What the task asks: Copy each line from the data that has the word "range" in it.

Input data:
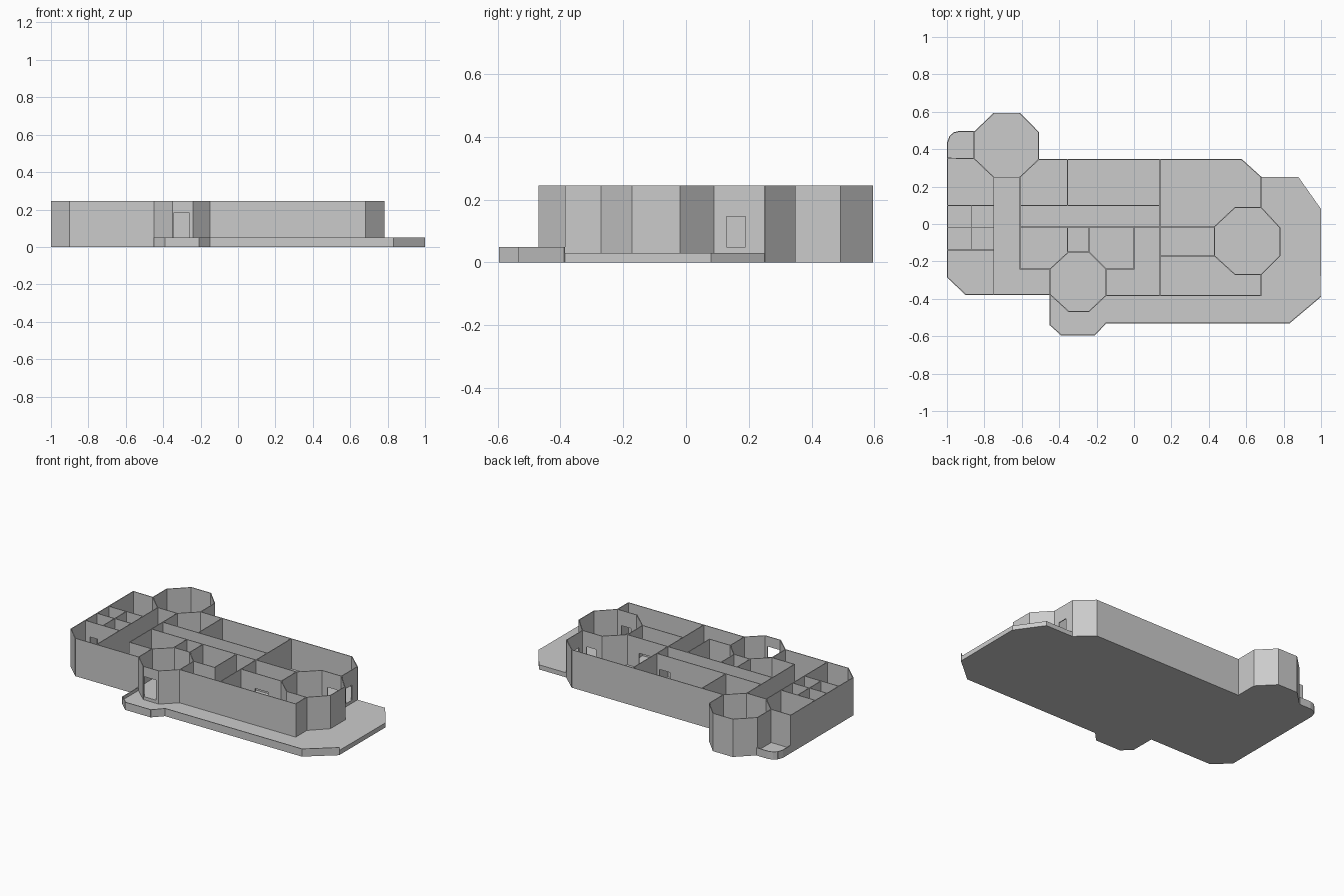
import bpy, bmesh
from mathutils import Vector

if "Cube" in bpy.data.objects:
    bpy.data.objects.remove(bpy.data.objects["Cube"])

T = 0.005            # wall thickness
FLOOR, DECK, TOP = 0.05, 0.03, 0.245
DOOR = 0.147


def finish(name, bm):
    bmesh.ops.recalc_face_normals(bm, faces=bm.faces[:])
    me = bpy.data.meshes.new(name)
    bm.to_mesh(me)
    bm.free()
    ob = bpy.data.objects.new(name, me)
    bpy.context.collection.objects.link(ob)
    return ob


def slab(name, pts, z0, z1):
    bm = bmesh.new()
    f = bm.faces.new([bm.verts.new((x, y, z0)) for x, y in pts])
    top = bmesh.ops.extrude_face_region(bm, geom=[f], use_keep_orig=True)
    for v in top["geom"]:
        if isinstance(v, bmesh.types.BMVert):
            v.co.z = z1
    return finish(name, bm)


def piece(bm, a, b, z0, z1):
    """Thin upright board from a to b."""
    n = (b - a).normalized()
    n = Vector((-n.y, n.x)) * T / 2
    lo = [bm.verts.new((p.x, p.y, z0)) for p in (a + n, b + n, b - n, a - n)]
    hi = [bm.verts.new((v.co.x, v.co.y, z1)) for v in lo]
    bm.faces.new(lo)
    bm.faces.new(hi)
    for i in range(4):
        j = (i + 1) % 4
        bm.faces.new((lo[i], lo[j], hi[j], hi[i]))


def walls(name, pts, z0=FLOOR, z1=TOP, doors={}):
    """Walls along a path; doors = {segment: (start, end, head height)}."""
    bm = bmesh.new()
    for i in range(len(pts) - 1):
        a, b = Vector(pts[i]), Vector(pts[i + 1])
        d = (b - a).normalized()
        a0, b0 = a - d * T * 0.3, b + d * T * 0.3
        if i in doors:
            s, e, head = doors[i]
            p, q = a.lerp(b, s), a.lerp(b, e)
            piece(bm, a0, p, z0, z1)
            piece(bm, q, b0, z0, z1)
            piece(bm, p, q, head, z1)
        else:
            piece(bm, a0, b0, z0, z1)
    return finish(name, bm)


# House outline, anticlockwise from the front left corner
front_bay = [(-.448, -.377), (-.35, -.467), (-.24, -.467), (-.15, -.382)]
east_bay = [(.68, -.27), (.78, -.17), (.78, -.02), (.68, .088)]
tower = [(-.51, .345), (-.51, .49), (-.61, .592), (-.75, .592), (-.855, .49), (-.855, .35)]
outline = ([(-.997, -.285), (-.9, -.377)] + front_bay + [(.68, -.382)] + east_bay
           + [(.68, .25), (.575, .345)] + tower + [(-.997, .352)])

slab("house_floor", outline, 0, FLOOR)
# door in the front bay and in the wall behind the east bay
walls("outer_walls", outline + outline[:1], 0, TOP,
      {3: (.05, .82, .18), 10: (.25, .63, DOOR)})
walls("door_sills", [(-.35, -.467), (-.24, -.467)], 0, FLOOR)
walls("east_door_sill", [(.68, .12), (.68, .2)], 0, FLOOR)

# Porch around the front and east sides, with low parapet
rim = [(-.448, -.377), (-.448, -.54), (-.39, -.593), (-.21, -.593), (-.15, -.53),
       (.83, -.53), (.998, -.388)]
slab("porch_deck", rim + [(1, .08), (.88, .25), (.68, .25)] + east_bay[::-1]
     + [(.68, -.382)] + front_bay[:0:-1], 0, DECK)
walls("porch_parapet", rim, 0, FLOOR)

# Small rounded terrace at the back left
terrace = [(-.997, .352), (-.997, .435), (-.985, .468), (-.965, .487), (-.935, .495), (-.855, .495)]
slab("terrace_deck", terrace + [(-.855, .35)], 0, DECK)
walls("terrace_parapet", terrace, 0, FLOOR)

# Inner faces of the three eight-sided rooms
walls("tower_inner_walls", [(-.51, .345), (-.61, .25), (-.75, .25), (-.855, .35)])
walls("front_bay_inner_walls", [(-.15, -.382), (-.15, -.24), (-.24, -.15), (-.35, -.15),
                                (-.448, -.24), (-.448, -.377)])
walls("east_room_inner_walls", [(.68, .088), (.54, .088), (.43, -.015), (.43, -.17),
                                (.54, -.27), (.68, -.27)],
      doors={0: (.22, .7, DOOR), 4: (.3, .78, DOOR)})

# Straight partitions: start, end, optional door
partitions = {
    "corridor_front_wall": ((-.61, -.015), (.43, -.015), (.84, .92)),
    "corridor_back_wall": ((-.61, .1), (.14, .1), (.87, .97)),
    "parlour_wall": ((.14, -.17), (.43, -.17), (.35, .68)),
    "cross_wall": ((.14, -.382), (.14, .345), None),
    "back_room_wall": ((-.355, .1), (-.355, .345), None),
    "west_hall_wall": ((-.75, -.377), (-.75, .25), None),
    "west_hall_inner_wall": ((-.61, -.24), (-.61, .25), None),
    "hall_left_wall": ((-.355, -.15), (-.355, -.015), None),
    "hall_right_wall": ((-.24, -.15), (-.24, -.015), None),
    "left_closet_wall": ((-.61, -.24), (-.448, -.24), None),
    "right_closet_wall": ((-.15, -.24), (0, -.24), None),
    "right_closet_end": ((0, -.24), (0, -.015), None),
    "west_back_wall": ((-.997, .1), (-.75, .1), None),
    "west_middle_wall": ((-.997, -.02), (-.75, -.02), None),
    "west_front_wall": ((-.997, -.14), (-.75, -.14), (.15, .37)),
    "west_divider": ((-.87, -.14), (-.87, .1), None),
}
for name, (a, b, door) in partitions.items():
    walls(name, [a, b], doors={0: (*door, DOOR)} if door else {})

Solution to this exercise:
    for i in range(4):
    for i in range(len(pts) - 1):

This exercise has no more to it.